Social Security Subcommittee Questions Changes to Social Security’s Disability Appeals Process

July 26, 2018 — Blog   

The House Ways and Means Social Security Subcommittee, chaired by Rep. Sam Johnson (R-TX), held a hearing yesterday on “Examining Changes to Social Security’s Disability Appeals Process.”

The hearing focused on recent and planned changes affecting the Social Security Administration’s (SSA’s) disability appeals process, the metrics the SSA uses to evaluate process changes, and the progress the SSA has made to address the appeals backlog.

At the hearing, Subcommittee Members expressed bipartisan concern over the SSA’s decision to reinstate the reconsideration level of appeal in the ten states in which it had been eliminated as part of a disability redesign prototype for the past two decades.

As Chairman Johnson said in his opening remarks:

Americans want, need, and deserve a disability appeals process that is fair, accurate, and timely.  And the decisions should be the same, no matter whether a claim is filed in Texas, Connecticut, or Michigan.  Unfortunately, that’s not always the case today… Reinstating reconsideration is a big decision to make, especially given that fact Social Security has been without a Commissioner for more than five years. We need to understand why Social Security thinks now is the time to make this decision.”

Jeff Price, Legislative Director at the National Association of Disability Examiners (NADE), highlighted concerns about the value of reconsideration:

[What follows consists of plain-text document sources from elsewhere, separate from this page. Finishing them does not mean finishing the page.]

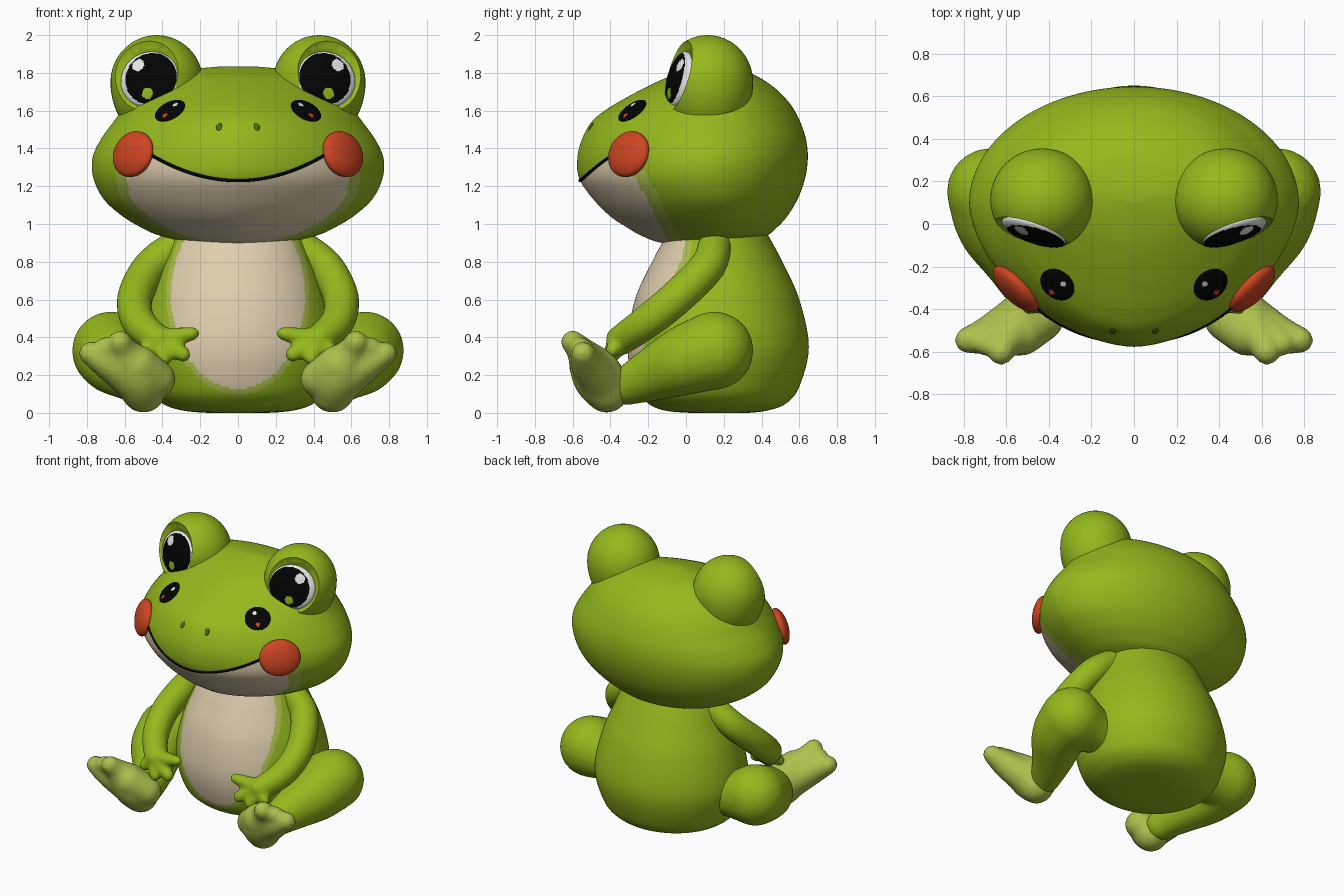
import bpy, bmesh, math
from mathutils import Vector, Matrix
from mathutils.bvhtree import BVHTree

if "Cube" in bpy.data.objects:
    bpy.data.objects.remove(bpy.data.objects["Cube"])


def material(name, rgb):
    m = bpy.data.materials.new(name)
    m.diffuse_color = (*rgb, 1)
    m.use_nodes = True
    m.node_tree.nodes["Principled BSDF"].inputs["Base Color"].default_value = m.diffuse_color
    return m


GREEN = material("leaf green", (0.30, 0.48, 0.012))
PALE = material("pale green", (0.42, 0.53, 0.075))
CREAM = material("cream", (0.74, 0.62, 0.42))
RED = material("cheek red", (0.62, 0.06, 0.016))
BLACK = material("black", (0.001, 0.001, 0.001))
WHITE = material("white", (0.80, 0.80, 0.80))
DARK = material("dark green", (0.08, 0.14, 0.008))


def spline(pts, steps):
    """Smooth curve through tuples of any size."""
    out = []
    n = len(pts)
    for i in range(n - 1):
        p0, p1, p2, p3 = pts[max(i - 1, 0)], pts[i], pts[i + 1], pts[min(i + 2, n - 1)]
        for k in range(steps):
            t = k / steps
            out.append(tuple(b + 0.5 * t * ((c - a) + t * ((2 * a - 5 * b + 4 * c - d)
                       + t * (3 * (b - c) + d - a))) for a, b, c, d in zip(p0, p1, p2, p3)))
    return out + [tuple(pts[-1])]


def finish(name, bm, mats, rule=None, angle=40):
    bmesh.ops.recalc_face_normals(bm, faces=bm.faces)
    for f in bm.faces:
        f.smooth = True
        if rule:
            f.material_index = rule(f.calc_center_median())
    me = bpy.data.meshes.new(name)
    bm.to_mesh(me)
    bm.free()
    me.set_sharp_from_angle(angle=math.radians(angle))
    for m in mats:
        me.materials.append(m)
    ob = bpy.data.objects.new(name, me)
    bpy.context.collection.objects.link(ob)
    return ob


def stacked(name, profile, mid, power, mats, rule, segs=256, steps=11):
    """Skin oval rings given as (z, half width, front y, back y)."""
    bm = bmesh.new()
    rings = []
    for z, rx, yf, yb in spline(profile, steps):
        yc = yf + (yb - yf) * mid
        ring = []
        for i in range(segs):
            a = 2 * math.pi * i / segs
            c, s = math.cos(a), math.sin(a)
            e = 2 / power if s < 0 else 1
            x = math.copysign(abs(c) ** e, c) * rx
            y = yc + math.copysign(abs(s) ** e, s) * (yc - yf if s < 0 else yb - yc)
            ring.append(bm.verts.new((x, y, z)))
        rings.append(ring)
    for a, b in zip(rings, rings[1:]):
        for i in range(segs):
            j = (i + 1) % segs
            bm.faces.new((a[i], a[j], b[j], b[i]))
    bm.faces.new(rings[0])
    bm.faces.new(rings[-1])
    return finish(name, bm, mats, rule, 60)


def lens(name, loc, normal, size, mats, rule=None, segs=48):
    """Flattened ball whose thin axis follows the normal."""
    bm = bmesh.new()
    bmesh.ops.create_uvsphere(bm, u_segments=segs, v_segments=segs // 2, radius=1)
    bmesh.ops.scale(bm, vec=size, verts=bm.verts)
    ob = finish(name, bm, mats, rule, 80)
    rot = Vector(normal).to_track_quat('Z', 'Y').to_matrix().to_4x4()
    ob.matrix_world = Matrix.Translation(loc) @ rot
    return ob


def limb(name, side, paths, mat, voxel=0.015):
    """Blend swept balls (x, y, z, radius) into one soft shape."""
    bm = bmesh.new()
    for path in paths:
        for x, y, z, r in spline(path, 12):
            bmesh.ops.create_icosphere(bm, subdivisions=3, radius=r,
                                       matrix=Matrix.Translation((side * x, y, z)))
    ob = finish(name, bm, [mat], None, 180)
    rm = ob.modifiers.new("blend", 'REMESH')
    rm.mode = 'VOXEL'
    rm.voxel_size = voxel
    rm.use_smooth_shade = True
    sm = ob.modifiers.new("soften", 'SMOOTH')
    sm.factor = 0.5
    sm.iterations = 6


# Body: pear shape with a cream belly and a thin pale border
def belly(c):
    d = (c.x / 0.355) ** 2 + ((c.z - 0.62) / 0.49) ** 2
    return 0 if c.y > 0.1 or d > 1.14 else (1 if d < 1 else 2)


stacked("body", [
    (0.0, 0.16, 0.02, 0.33), (0.012, 0.29, -0.11, 0.43), (0.05, 0.40, -0.20, 0.53),
    (0.14, 0.48, -0.27, 0.60), (0.35, 0.53, -0.31, 0.65), (0.60, 0.48, -0.27, 0.60),
    (0.80, 0.40, -0.18, 0.51), (0.95, 0.34, -0.10, 0.43), (1.08, 0.28, -0.05, 0.36)],
    0.5, 2, [GREEN, CREAM, PALE], belly)


# Head: wide, with a rounded snout and a cream jaw under the mouth line
def mouth_z(x):
    return 1.23 + 0.64 * x * x


def jaw(c):
    edge = -0.1 - 0.52 * (c.z - 0.92)
    if c.z < mouth_z(c.x) and c.y < edge:
        return 1
    top = mouth_z(c.x) + (0.04 if abs(c.x) > 0.46 else 0)
    return 2 if c.z < min(top, 1.48) and c.y < edge + 0.07 else 0


head = stacked("head", [
    (0.888, 0.12, -0.03, 0.22), (0.905, 0.28, -0.15, 0.34), (0.94, 0.42, -0.24, 0.43),
    (0.98, 0.51, -0.31, 0.48), (1.04, 0.61, -0.40, 0.535), (1.13, 0.71, -0.49, 0.59),
    (1.24, 0.765, -0.565, 0.63), (1.35, 0.77, -0.575, 0.645), (1.45, 0.725, -0.55, 0.635),
    (1.54, 0.66, -0.50, 0.605), (1.60, 0.615, -0.43, 0.575), (1.65, 0.57, -0.35, 0.54),
    (1.72, 0.50, -0.22, 0.47), (1.78, 0.40, -0.09, 0.38), (1.815, 0.28, 0.02, 0.29),
    (1.835, 0.08, 0.10, 0.18)],
    0.553, 1.7, [GREEN, CREAM, PALE], jaw)
tree = BVHTree.FromPolygons([v.co for v in head.data.vertices],
                            [p.vertices for p in head.data.polygons])


def on_face(x, z):
    loc, nor, _, _ = tree.ray_cast(Vector((x, -2, z)), Vector((0, 1, 0)))
    return loc, (nor if nor.y < 0 else -nor)


# Mouth line
curve = bpy.data.curves.new("mouth", 'CURVE')
curve.dimensions = '3D'
curve.bevel_depth = 0.009
curve.bevel_resolution = 2
sp = curve.splines.new('POLY')
sp.points.add(48)
for i, p in enumerate(sp.points):
    x = -0.47 + 0.94 * i / 48
    p.co = (*on_face(x, mouth_z(x))[0], 1)
curve.materials.append(BLACK)
bpy.context.collection.objects.link(bpy.data.objects.new("mouth", curve))

for s, tag in ((-1, "left"), (1, "right")):
    # Eye bulge, cut at the front and hollowed into a shallow socket
    facing = Vector((s * 0.31, -0.92, 0.25)).normalized()
    seat = Vector((s * 0.466, -0.035, 1.765))
    bm = bmesh.new()
    bmesh.ops.create_uvsphere(bm, u_segments=48, v_segments=32, radius=1)
    for v in bm.verts:
        v.co.z *= 1.25 if v.co.z < 0 else 1
    bmesh.ops.scale(bm, vec=(0.245, 0.24, 0.25), verts=bm.verts)
    bmesh.ops.translate(bm, vec=(s * 0.43, 0.115, 1.75), verts=bm.verts)
    bmesh.ops.bisect_plane(bm, geom=bm.verts[:] + bm.edges[:] + bm.faces[:],
                           plane_co=seat + facing * 0.015, plane_no=facing, clear_outer=True)
    cap = bmesh.ops.holes_fill(bm, edges=[e for e in bm.edges if e.is_boundary], sides=0)
    bmesh.ops.inset_region(bm, faces=cap["faces"], thickness=0.03, depth=-0.02)
    finish(tag + "_eye_bulge", bm, [GREEN])

    # Eyeball: white rim, black pupil, white and green glints
    def eye(c, s=s):
        if c.z < 0:
            return 0
        if math.hypot(c.x - s * 0.06, c.y - 0.07) < 0.034:
            return 0
        if math.hypot(c.x + s * 0.005, c.y + 0.085) < 0.030:
            return 2
        return 1 if math.hypot(c.x + s * 0.012, c.y) < 0.140 else 0
    lens(tag + "_eyeball", seat, facing, (0.162, 0.152, 0.045),
         [WHITE, BLACK, GREEN], eye, 96)

    # Cheek, dark face spot and nostril
    loc, nor = on_face(s * 0.555, 1.37)
    lens(tag + "_cheek", loc, nor, (0.140, 0.125, 0.055), [RED])
    loc, nor = on_face(s * 0.36, 1.60)

    def spot(c, s=s):
        if math.hypot(c.x + s * 0.02, c.y - 0.035) < 0.014:
            return 1
        return 2 if math.hypot(c.x, c.y + 0.05) < 0.014 else 0
    lens(tag + "_face_spot", loc, nor, (0.086, 0.086, 0.014), [BLACK, WHITE, RED], spot, 64)
    loc, nor = on_face(s * 0.10, 1.515)
    lens(tag + "_nostril", loc, nor, (0.016, 0.024, 0.006), [DARK], None, 16)

    # Arm with four fingers
    palm = (0.425, -0.345, 0.385, 0.08)
    tips = [(0.24, -0.37, 0.42, 0.036), (0.29, -0.40, 0.31, 0.040),
            (0.39, -0.41, 0.29, 0.040), (0.49, -0.39, 0.33, 0.036)]
    limb(tag + "_arm", s, [[(0.34, 0.15, 0.875, 0.09), (0.465, 0.11, 0.77, 0.095),
         (0.545, -0.05, 0.61, 0.095), (0.525, -0.21, 0.48, 0.09), palm]]
         + [[palm[:3] + (0.065,), t] for t in tips], GREEN, 0.013)

    # Folded leg: thigh, round knee, shin
    limb(tag + "_leg", s, [
        [(0.42, 0.17, 0.28, 0.14), (0.54, 0.16, 0.30, 0.165), (0.672, 0.15, 0.33, 0.208)],
        [(0.672, 0.15, 0.33, 0.208), (0.65, 0.0, 0.28, 0.185), (0.57, -0.16, 0.21, 0.145),
         (0.50, -0.32, 0.14, 0.10)]], GREEN)

    # Foot with the sole turned forward and three toes
    limb(tag + "_foot", s, [
        [(0.50, -0.42, 0.118, 0.118), (0.53, -0.47, 0.20, 0.135),
         (0.60, -0.55, 0.32, 0.08), (0.625, -0.60, 0.375, 0.062)],
        [(0.53, -0.45, 0.17, 0.125), (0.68, -0.52, 0.26, 0.09), (0.78, -0.545, 0.315, 0.062)],
        [(0.58, -0.49, 0.23, 0.11), (0.70, -0.56, 0.345, 0.058)],
        [(0.43, -0.45, 0.18, 0.10), (0.53, -0.51, 0.25, 0.11)]], PALE)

“In 1997, SSA introduced the prototype model for disability claims processing.  Ten DDSs were selected for inclusion in this model that featured the elimination of reconsideration…  Elimination of reconsideration in the ten DDSs has continued until this day with the effect that SSA has lacked a uniform process for the administration of the disability programs for more than twenty years.  Recently SSA announced its intent to reintroduce reconsideration to those ten DDSs. Unfortunately we have yet to see any major changes to make reconsideration a more meaningful appeals step.”

Lisa Ekman, testifying on behalf of the Social Security Task Force of the Consortium for Citizens with Disabilities, called into question the SSA’s decision and the data it was based upon:

Making all claimants go through this level of review adds an average of 101 days to the wait time of the vast majority of claimants before they can request a hearing before an ALJ….SSA is making this change without conducting a thorough and publicly available evaluation of its 20-year disability prototype experiment.  The decision to reinstitute reconsideration is not based on data and evidence.”

Will Morton of the Congressional Research Service noted:

SSA last released a detailed study of the prototype in 2001.  The subsequent elimination of claimant conferences at the initial level, coupled with the passage of 17 years has made SSA’s 2001 analysis less informative about the prototype today. Without more recent data and analysis from SSA, it is difficult to draw a complete picture of the plan’s likely effects.”

Rep. Mike Bishop (R-MI), referring to how his home state of Michigan has benefitted from the elimination of reconsideration, stated:

Since 1999, Michigan is one of those 10 prototype states, so we have really appreciated that change… disability applicants in my home state have experienced shorter wait times.”

Members also pressed the SSA on why this decision was made by the Acting Commissioner instead of waiting for a Commissioner to be confirmed by the Senate.  Referring to the pending nominee for Commissioner of Social Security, Rep. Bishop asked: 

“Wouldn’t it make more sense on something this significant to wait for that person?”

Chairman Johnson questioned:

It’s kind of a major decision. Why not wait for a Senate-confirmed Commissioner to make the decision?”

Ranking Member John Larson (D-CT) noted:

Just money isn’t the problem, there seems to me to be having to look at this for the long period of time…I don’t disagree with the chairman that we ought to make sure that we have someone that’s heading up Social Security but this ought to be a focus! The people at this table could come up with a solution, I think, in about a day that could benefit and help streamline this process to, what I think, is everybody’s objective to make sure that people who deserve the disability get it in a timely fashion.”

Chairman Johnson closed the hearing by calling again on the Senate to confirm a Commissioner soon:

“Social Security needs a consistent nation-wide appeals process and one that provides for fair and accurate and timely decisions. Reinstating reconsideration is a big decision, and one that should only be made by a Senate-confirmed Commissioner. I once again call on my Senate colleagues to act quickly to confirm the next Commissioner.”

CLICK HERE to learn more about the hearing.